3. Bio-Matrix Scientifics Dr. ONeill Sees University of Pittsburghs Published Study on Culture Blood-Forming Stem Cells from Human Fat Tissue as Supporting Near Term Benefits of Banking Adipose (Fat) Derived Stem Cells
4. Prolexys Pharmaceuticals and Columbia University Researchers Publish Study on Anti-Tumor Properties of a Selective Small Molecule Anti-Tumor Agent With Novel Mechanism of Action
5. Statement by Philip Home Chairman of the RECORD Study Steering Committee and Professor of Diabetes Medicine at Newcastle University in England
6. World First Medical Treatment Announced by Researchers at Queen Mary University London and University of Leicester
7. Alnylam and Stanford University Scientists Discover New Role for microRNAs (miRNAs) in T Cell Biology and Immunity
8. Vaxiion Researchers Discover Novel Vaccine Delivery System in Collaboration with San Diego State University
9. Vical Interim Clinical Results Demonstrate Safety and Tolerability of Inovio Biomedicals Electroporation DNA Delivery Technology
10. Inovio Biomedical Highlights Enhanced DNA Vaccine Potency with Electroporation DNA Delivery Technology and New Devices at Gene Therapy Meeting
11. Inovio Biomedicals DNA Delivery Technology Shows Safety and Enhances Gene Expression & Tumor Responses in Interim Melanoma Clinical Study Results
Post Your Comments:
*Name:
*Comment:
*Email:

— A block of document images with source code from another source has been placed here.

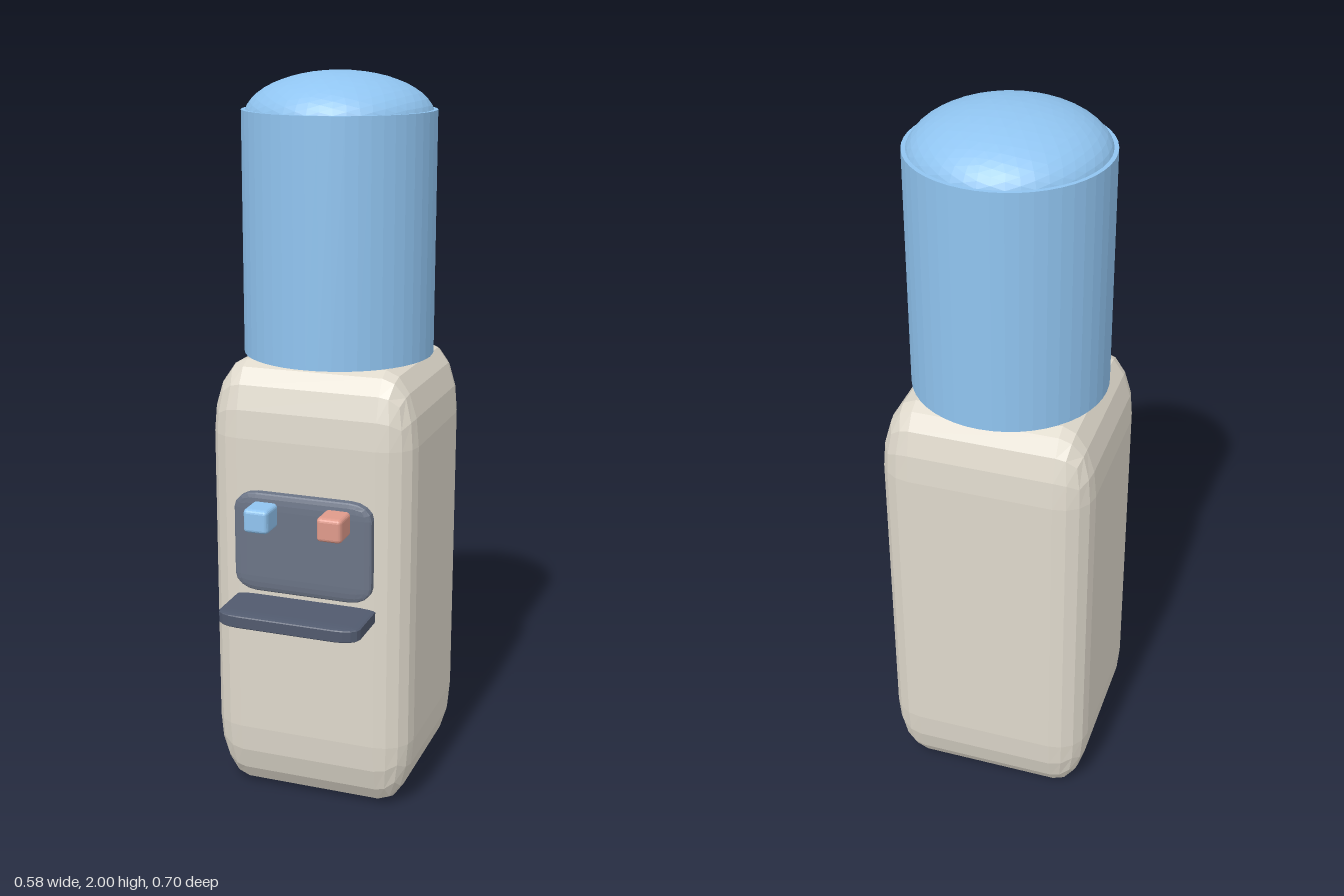
import * as THREE from 'three';

// Unit cube with rounded edges (four facets per quarter turn), stretched to the given extents.
function roundedBlock(x, y, z, r = 0.16) {
  const geo = new THREE.BoxGeometry(5, 5, 5, 5, 5, 5);
  const pos = geo.attributes.position;
  const v = new THREE.Vector3();
  const bend = (c) => Math.sign(c) * Math.tan(((Math.abs(c) - 0.5) / 2) * (Math.PI / 4));
  for (let i = 0; i < pos.count; i++) {
    v.fromBufferAttribute(pos, i);
    const core = new THREE.Vector3(Math.sign(v.x), Math.sign(v.y), Math.sign(v.z)).multiplyScalar(0.5 - r);
    v.set(bend(v.x), bend(v.y), bend(v.z)).normalize().multiplyScalar(r).add(core);
    pos.setXYZ(i, v.x, v.y, v.z);
  }
  geo.scale(x[1] - x[0], y[1] - y[0], z[1] - z[0]);
  geo.translate((x[0] + x[1]) / 2, (y[0] + y[1]) / 2, (z[0] + z[1]) / 2);
  geo.computeVertexNormals();
  return geo;
}

export function createModel() {
  const group = new THREE.Group();
  const paint = (color) => new THREE.MeshStandardMaterial({ color, flatShading: true });
  const cream = paint(0xded8cb);
  const blue = paint(0x90c4f0);
  const slate = paint(0x6b7486);
  const darkSlate = paint(0x515a6e);
  const coral = paint(0xdf9a8b);

  const add = (name, geometry, material) => {
    const mesh = new THREE.Mesh(geometry, material);
    mesh.name = name;
    group.add(mesh);
    return mesh;
  };

  // Cabinet
  add('cabinet', roundedBlock([-0.288, 0.288], [0, 1.25], [-0.35, 0.19]), cream);

  // Bottle with a squashed dome on top
  add('bottle', new THREE.CylinderGeometry(0.26, 0.26, 0.65, 48), blue).position.set(0, 1.575, -0.08);
  const dome = add('bottleDome', new THREE.IcosahedronGeometry(1, 7), blue);
  dome.scale.set(0.253, 0.12, 0.253);
  dome.position.set(0, 1.88, -0.08);

  // Dispenser panel and drip tray
  add('panel', roundedBlock([-0.195, 0.195], [0.63, 0.91], [0.16, 0.22]), slate);
  add('dripTray', roundedBlock([-0.2, 0.2], [0.568, 0.61], [0.13, 0.348]), darkSlate);

  // Cold and hot taps
  for (const [name, x, material] of [['coldTap', -0.103, blue], ['hotTap', 0.103, coral]]) {
    add(name, roundedBlock([x - 0.035, x + 0.035], [0.822, 0.888], [0.2, 0.293]), material);
  }

  return group;
}
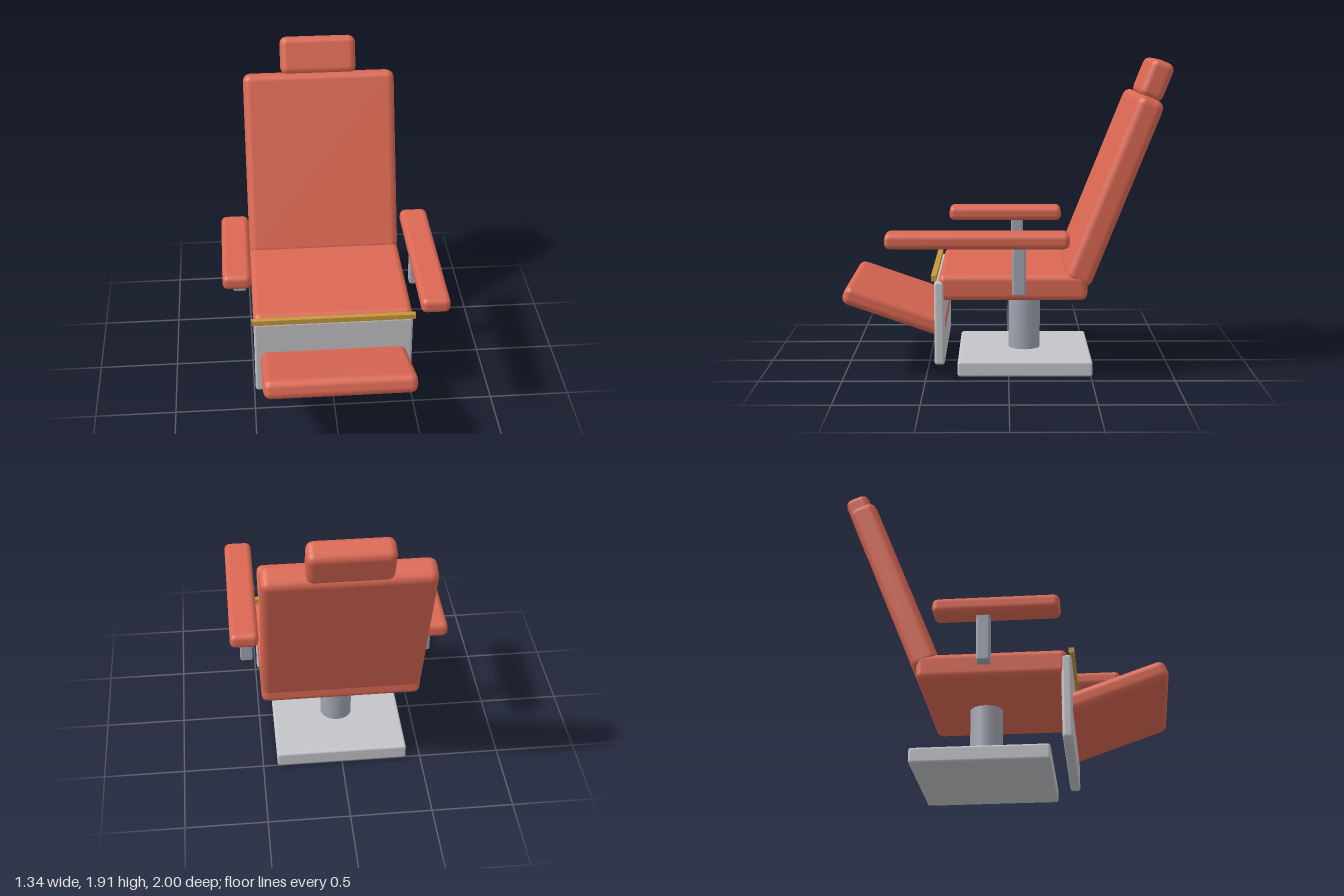
import * as THREE from 'three';
import { RoundedBoxGeometry } from 'three/addons/geometries/RoundedBoxGeometry.js';

function material(name, color) {
  const m = new THREE.MeshStandardMaterial({ color });
  m.name = name;
  return m;
}

export function createModel() {
  const chair = new THREE.Group();
  chair.name = 'recliningChair';

  const leather = material('coral leather', 0xdb6853);
  const enamel = material('light grey enamel', 0xc4c5c9);
  const steel = material('blue grey steel', 0xa2a5b2);
  const brass = material('brass', 0xc6993a);

  const add = (name, geometry, mat, x, y, z, tilt = 0) => {
    const mesh = new THREE.Mesh(geometry, mat);
    mesh.name = name;
    mesh.position.set(x, y, z);
    mesh.rotation.x = tilt;
    chair.add(mesh);
    return mesh;
  };
  const rounded = (w, h, d, r) => new RoundedBoxGeometry(w, h, d, 2, r);

  // Pedestal
  add('base', rounded(0.82, 0.095, 0.82, 0.015), enamel, 0, 0.0525, -0.1);
  add('column', new THREE.CylinderGeometry(0.1, 0.1, 0.37, 20), steel, 0, 0.285, -0.1);

  // Cushions
  const recline = -0.38;
  add('seat', rounded(0.985, 0.16, 0.89, 0.04), leather, 0, 0.57, -0.025);
  add('backrest', rounded(0.985, 1.19, 0.165, 0.05), leather, 0, 1.14, -0.625, recline);
  add('headrest', rounded(0.49, 0.245, 0.15, 0.045), leather, 0, 1.79, -0.895, recline);
  add('footrest', rounded(0.91, 0.12, 0.645, 0.045), leather, 0, 0.42, 0.688, -0.335);

  // Front panel with its trim strip
  add('frontPanel', rounded(0.985, 0.51, 0.062, 0.018), enamel, 0, 0.355, 0.414);
  add('trimStrip', new THREE.BoxGeometry(1.01, 0.032, 0.032), brass, 0, 0.631, 0.446);

  // Armrests share their back end; the left one reaches further forward
  const armBack = -0.355;
  for (const [name, side, front] of [['left', 1, 0.725], ['right', -1, 0.39]]) {
    add(name + 'Armrest', rounded(0.175, 0.095, front - armBack, 0.035), leather,
      side * 0.582, 0.877, (front + armBack) / 2);
    add(name + 'ArmPost', rounded(0.08, 0.3, 0.08, 0.012), steel, side * 0.568, 0.695, -0.06);
  }

  return chair;
}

(Date:10/12/2017)... AVACEN Medical , Inc. (AVACEN) announced that ... New Product Innovation Award for Its fibromyalgia pain management ... medical device market research by Frost & Sullivan,s industry experts. ... pain relief product, the AVACEN 100, offers a safe and ... pain. ...
(Date:10/11/2017)... 2017  True Health, a leader in integrated ... during National Breast Cancer Awareness month to educate ... Research recently published ... more than 10 million American women are at ... or BRCA2 and have not had testing. These mutations ...
(Date:10/5/2017)... , Oct. 5, 2017  In response ... of Oral and Maxillofacial Surgeons (AAOMS) released prescribing ... – to be used as a first-line therapy ... Recognizing the ... AAOMS White Paper "Opioid Prescribing: Acute and Postoperative ...
Breaking Medicine Technology:
(Date:10/13/2017)... ... October 13, 2017 , ... While it’s often important to take ... an inventor from Austin, Texas, has identified a solution. , She developed a prototype ... restricted lighting. As such, it eliminates the need to turn on a light when ...
(Date:10/13/2017)... ... October 13, 2017 , ... Southern ... and Jennifer Huggins, PharmD ’17, along with clinical associate professor Janice Frueh, ... cardiovascular diseases during the 15th Annual Women’s Health Conference. The SIU School ...
(Date:10/13/2017)... RIDGE, N.J. (PRWEB) , ... October 13, 2017 , ... ... annual Holly Day Market. Featuring a collection of specialty vendors and unique items from ... of personalized and quality-focused health and wellness services offered by the VNA. The ...
(Date:10/13/2017)... ... October 13, 2017 , ... Talented ... the lowdown on sciatica in a new episode of "Success Files," which is ... events and innovation and investigates each subject in-depth with passion and integrity. , ...
(Date:10/12/2017)... ... October 12, 2017 , ... First Healthcare Compliance (FHC), an ... showcase a range of technology and learning solutions at the 68th Annual American ... to be held October 14–18, 2017 at the Mandalay Bay Resort in Las ...
Breaking Medicine News(10 mins):